“Especially within the past year, I have won several first place prizes in local and national piano competitions, such as the Steinway & Sons Jr. Piano Competition,” Llerena said. “I believe that my proudest achievement is being named a 2019 ‘Finalist’ of the National YoungArts Foundation in Classical Music. I had never even dreamed of becoming a finalist, so I am looking extremely forward to … the joy of being surrounded by people who share the same passion and interests as me. I have spent countless hours preparing for my audition recordings for this, and it is a great feeling to know that my hard work is beginning to pay off.”

The National YoungArts Foundation’s “signature program” encourages artists aged 15-18 to submit their work in various categories, such as cinematic arts, classical music, dance, visual arts, and more. According to the YoungArts website, YoungArts winners can receive awards of up to $10,000, and also have the opportunity to both work with renowned mentors in their field of expertise and showcase their work in unique exhibition areas they might not otherwise have access to. National YoungArts week, which took place from January 6-13, “consists of workshops, masterclasses, performances, [and] monetary awards,” said Llerena, who, as a winner, was invited to attend.

Always looking to increase his breadth as a musician, Llerena took yet another step last year to better his piano skills when he decided to pursue out-of-school lessons.

“Over a year ago, I reached out to one of Dreyfoos’ amazing artists in residence for private lessons, and the combination of the costly fee and the amount of gas it takes to drive to her house was overwhelming,” Llerena said. “Thankfully, the Foundation has been helping me afford these lessons, and I have to say that the outcome has been extremely fruitful.”

As one can imagine, keeping up with both piano and school can sometimes be challenging for Llerena.

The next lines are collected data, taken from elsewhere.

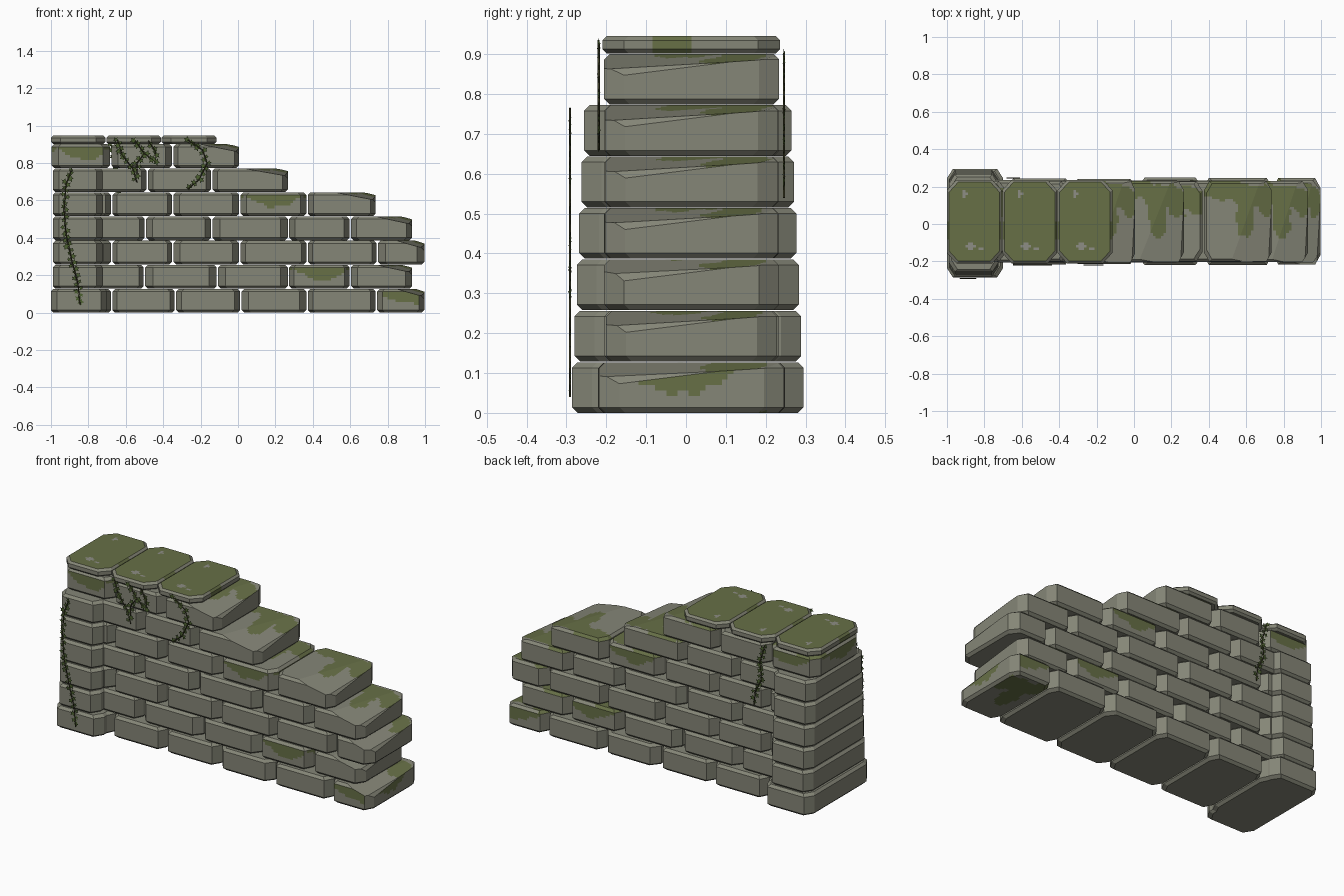
import bpy, bmesh, math, random
from mathutils import Vector, noise

random.seed(4)
cube = bpy.data.objects.get("Cube")
if cube:
    bpy.data.objects.remove(cube)


def material(name, rgb):
    m = bpy.data.materials.new(name)
    m.use_nodes = True
    m.diffuse_color = (*rgb, 1)
    m.node_tree.nodes["Principled BSDF"].inputs["Base Color"].default_value = (*rgb, 1)
    return m


STONE = material("grey stone", (0.235, 0.238, 0.185))
MOSS = material("moss green", (0.135, 0.16, 0.062))
PALE = material("pale stone", (0.27, 0.27, 0.235))
LEAF = material("ivy leaf", (0.07, 0.115, 0.028))
STEM = material("ivy stem", (0.05, 0.05, 0.02))


def finish(bm, name, mats):
    bmesh.ops.recalc_face_normals(bm, faces=bm.faces[:])
    mesh = bpy.data.meshes.new(name)
    bm.to_mesh(mesh)
    bm.free()
    for m in mats:
        mesh.materials.append(m)
    ob = bpy.data.objects.new(name, mesh)
    bpy.context.collection.objects.link(ob)
    return ob


def ring(bm, x0, x1, y0, y1, z, cx, cy):
    pts = [(x0 + cx, y0), (x1 - cx, y0), (x1, y0 + cy), (x1, y1 - cy),
           (x1 - cx, y1), (x0 + cx, y1), (x0, y1 - cy), (x0, y0 + cy)]
    return [bm.verts.new((x, y, z)) for x, y in pts]


def slice_off(bm, point, normal):
    cut = bmesh.ops.bisect_plane(bm, geom=bm.verts[:] + bm.edges[:] + bm.faces[:],
                                 plane_co=point, plane_no=normal, clear_outer=True)
    edges = [g for g in cut["geom_cut"] if isinstance(g, bmesh.types.BMEdge)]
    if edges:
        bmesh.ops.edgeloop_fill(bm, edges=edges)


def grid_cut(bm, lo, hi, step):
    for axis in range(3):
        normal = Vector([float(axis == i) for i in range(3)])
        n = int((hi[axis] - lo[axis]) / step)
        for k in range(1, n + 1):
            bmesh.ops.bisect_plane(bm, geom=bm.verts[:] + bm.edges[:] + bm.faces[:],
                                   plane_co=normal * (lo[axis] + k * step), plane_no=normal)


def in_blob(u, v, blobs):
    return any(((u - a) / ra) ** 2 + ((v - b) / rb) ** 2 < 1 for a, b, ra, rb in blobs)


# Moss shapes on brick tops (offset from the right end, y) and bare spots on caps
TOP_BLOBS = [(-0.14, 0.03, 0.05, 0.11), (-0.11, 0.15, 0.12, 0.06),
             (-0.27, 0.19, 0.12, 0.06), (-0.03, 0.1, 0.04, 0.06)]
CAP_SPOTS = [(-0.2, 0.16, 0.014, 0.016), (-0.165, -0.12, 0.026, 0.017), (-0.11, -0.135, 0.012, 0.014)]


def paint(c, n, x0, x1, top, kind):
    if kind == "cap":
        if n.z > 0.9:
            return 2 if in_blob(c.x - x1, c.y, CAP_SPOTS) else 1
        return int(abs(n.x) > 0.6 and abs(c.y + 0.03) < 0.05)
    wob = 0.02 * noise.noise(c * 18)
    if n.z > 0.4:
        return int(in_blob(c.x - x1 + wob, c.y + wob, TOP_BLOBS))
    if "drip" in kind:
        if n.z < -0.8:
            return int(top < 0.2 and in_blob(c.x - x1, c.y + wob, TOP_BLOBS))
        t = c.y + 0.2 if abs(n.x) > abs(n.y) else c.x - x0
        return int(c.z > top - 0.045 - 0.035 * math.sin(14 * t - 0.95) - wob)
    return 0


def brick(name, x0, x1, y0, y1, z0, z1, cx=0.035, cy=0.05, kind="", e=0.014):
    bm = bmesh.new()
    rings = [ring(bm, x0 + i, x1 - i, y0 + i, y1 - i, z, cx, cy)
             for i, z in ((e, z0), (0, z0 + e), (0, z1 - e), (e, z1))]
    for a, b in zip(rings, rings[1:]):
        for i in range(8):
            j = (i + 1) % 8
            bm.faces.new((a[i], a[j], b[j], b[i]))
    bm.faces.new(rings[0][::-1])
    bm.faces.new(rings[-1])
    if "broken" in kind:
        # Worn sloping top and a bevelled, skewed end
        front, back = Vector((x1, y0, z1 - 0.042)), Vector((x1, y1, z1 - 0.012))
        start = Vector((x1 - 0.6 * (x1 - x0), y0, z1))
        slice_off(bm, front, (back - front).cross(start - front))
        slice_off(bm, Vector((x1, y0, z1 - 0.06)), Vector((1, -0.1, 0.8)))
    if kind:
        grid_cut(bm, (x0, y0, z0), (x1, y1, z1), 0.014)
        bmesh.ops.recalc_face_normals(bm, faces=bm.faces[:])
        for f in bm.faces:
            f.material_index = paint(f.calc_center_median(), f.normal, x0, x1, z1, kind)
    return finish(bm, name, (STONE, MOSS, PALE))


# Wall courses: vertical joints from left to right; the last brick of each is broken
COURSES = [
    (-0.96, -0.675, -0.335, 0.015, 0.37, 0.74, 1.0),
    (-0.96, -0.5, -0.11, 0.27, 0.6, 0.935),
    (-0.96, -0.675, -0.35, 0.01, 0.37, 0.745, 1.0),
    (-0.96, -0.495, -0.14, 0.27, 0.6, 0.935),
    (-0.96, -0.675, -0.35, 0.01, 0.37, 0.74),
    (-0.96, -0.485, -0.14, 0.27),
    (-1.0, -0.68, -0.35, 0.01),
]
MOSSY = {(0, 5): "broken drip", (1, 3): "drip", (4, 3): "drip", (6, 0): "drip"}
ROW = 0.129
for r, joints in enumerate(COURSES):
    z0, z1 = r * ROW, (r + 1) * ROW - 0.002
    wide = 0.015 if r == 0 else 0
    last = len(joints) - 2
    for i, (a, b) in enumerate(zip(joints, joints[1:])):
        kind = MOSSY.get((r, i), "broken" if i == last else "")
        d = wide + random.uniform(-0.004, 0.004)
        brick(f"wall_brick_{r + 1}_{i + 1}", a + 0.004, b - 0.004, -0.202 - d, 0.23 + d, z0, z1,
              random.uniform(0.022, 0.042), kind=kind)

# Stepped end pillar
for r in range(6):
    d = 0.006 * r
    x0, x1 = (-1.0, -0.7) if r == 0 else (-0.99, -0.725)
    brick(f"pillar_stone_{r + 1}", x0, x1, -0.286 + d, 0.295 - d, r * ROW, (r + 1) * ROW - 0.002,
          0.032, 0.05)

# Mossy cap slabs
for i, x in enumerate((-1.0, -0.704, -0.408)):
    brick(f"cap_slab_{i + 1}", x, x + 0.292, -0.21, 0.236, 0.902, 0.946, 0.05, 0.055, "cap", 0.011)


def vine(name, y, points):
    # Thin stem along a smooth path
    curve = bpy.data.curves.new(name + "_stem", "CURVE")
    curve.dimensions = "3D"
    curve.bevel_depth = 0.003
    curve.bevel_resolution = 0
    spline = curve.splines.new("POLY")
    spline.points.add(len(points) - 1)
    for p, (x, z) in zip(spline.points, points):
        p.co = (x, y, z, 1)
    curve.materials.append(STEM)
    bpy.context.collection.objects.link(bpy.data.objects.new(name + "_stem", curve))
    # Flat pointed leaves on both sides of the stem
    bm = bmesh.new()
    side = 1
    for (xa, za), (xb, zb) in zip(points, points[1:]):
        n = max(2, round(math.hypot(xb - xa, zb - za) / 0.018))
        for k in range(n):
            t = k / n
            side = -side
            cx = xa + (xb - xa) * t + side * random.uniform(0.003, 0.014)
            cz = za + (zb - za) * t
            size, turn = random.uniform(0.012, 0.02), random.uniform(0, math.tau)
            tilt = random.uniform(-0.25, 0.25)
            star = []
            for s in range(10):
                rad = size * (1 if s % 2 == 0 else 0.48)
                ang = turn + s * math.pi / 5
                dx = rad * math.cos(ang)
                star.append(bm.verts.new((cx + dx, y + tilt * dx, cz + rad * math.sin(ang))))
            bm.faces.new(star)
    finish(bm, name + "_leaves", (LEAF,))


vine("pillar_vine", -0.291, [(-0.89, 0.765), (-0.92, 0.685), (-0.93, 0.55), (-0.92, 0.42),
                             (-0.89, 0.285), (-0.855, 0.15), (-0.845, 0.04)])
vine("front_vine_left", -0.219, [(-0.645, 0.925), (-0.62, 0.845), (-0.56, 0.765), (-0.54, 0.695)])
vine("front_vine_middle", -0.219, [(-0.55, 0.92), (-0.5, 0.85), (-0.44, 0.805), (-0.44, 0.86),
                                   (-0.48, 0.92)])
vine("front_vine_link", -0.219, [(-0.5, 0.85), (-0.54, 0.8), (-0.54, 0.74)])
vine("front_vine_right", -0.219, [(-0.27, 0.925), (-0.19, 0.87), (-0.165, 0.8), (-0.21, 0.71),
                                  (-0.27, 0.66)])
vine("back_vine", 0.246, [(-0.68, 0.9), (-0.65, 0.8), (-0.66, 0.7), (-0.62, 0.62), (-0.61, 0.54)])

Though he has had to prioritize and multitask at times, he views the difficulty as a lesson, and recognizes that proper time management and maximum productivity are “traits that I will need for the rest of my life,” he said.

While what comes next for him is undecided, Llerena knows one thing is for sure: piano is and always will be in his future in some form. In pursuit of a career in classical music, Llerena applied to many music conservatories and colleges, and has already made it past the pre-screening round of auditions for the New England Conservatory, Peabody Institute, and Manhattan School of Music. He is currently waiting to learn whether he will advance to the next round of auditions for Juilliard.

“I really hope to end up studying in New York City. There are so many resources there and in my opinion, it’s the place to be for classical musicians,” Llerena said. “There is nothing more that I want than a career in piano.”

As his time at Dreyfoos comes to a close, Llerena has started to reflect on the almost complete four years he spent on campus. While he will always cherish moments with his closest friends on and off the stage, what he is most grateful for, he says, is the personal growth he underwent as a musician throughout high school.

“At the beginning of high school, although at a high enough level to have been accepted to Dreyfoos, I was still … in the early stages of my technical growth,” Llerena said. “I absolutely credit much of my maturity and confidence to Dreyfoos' music teachers and all of the resources that I have been offered here.”

Written By Madaleine Rubin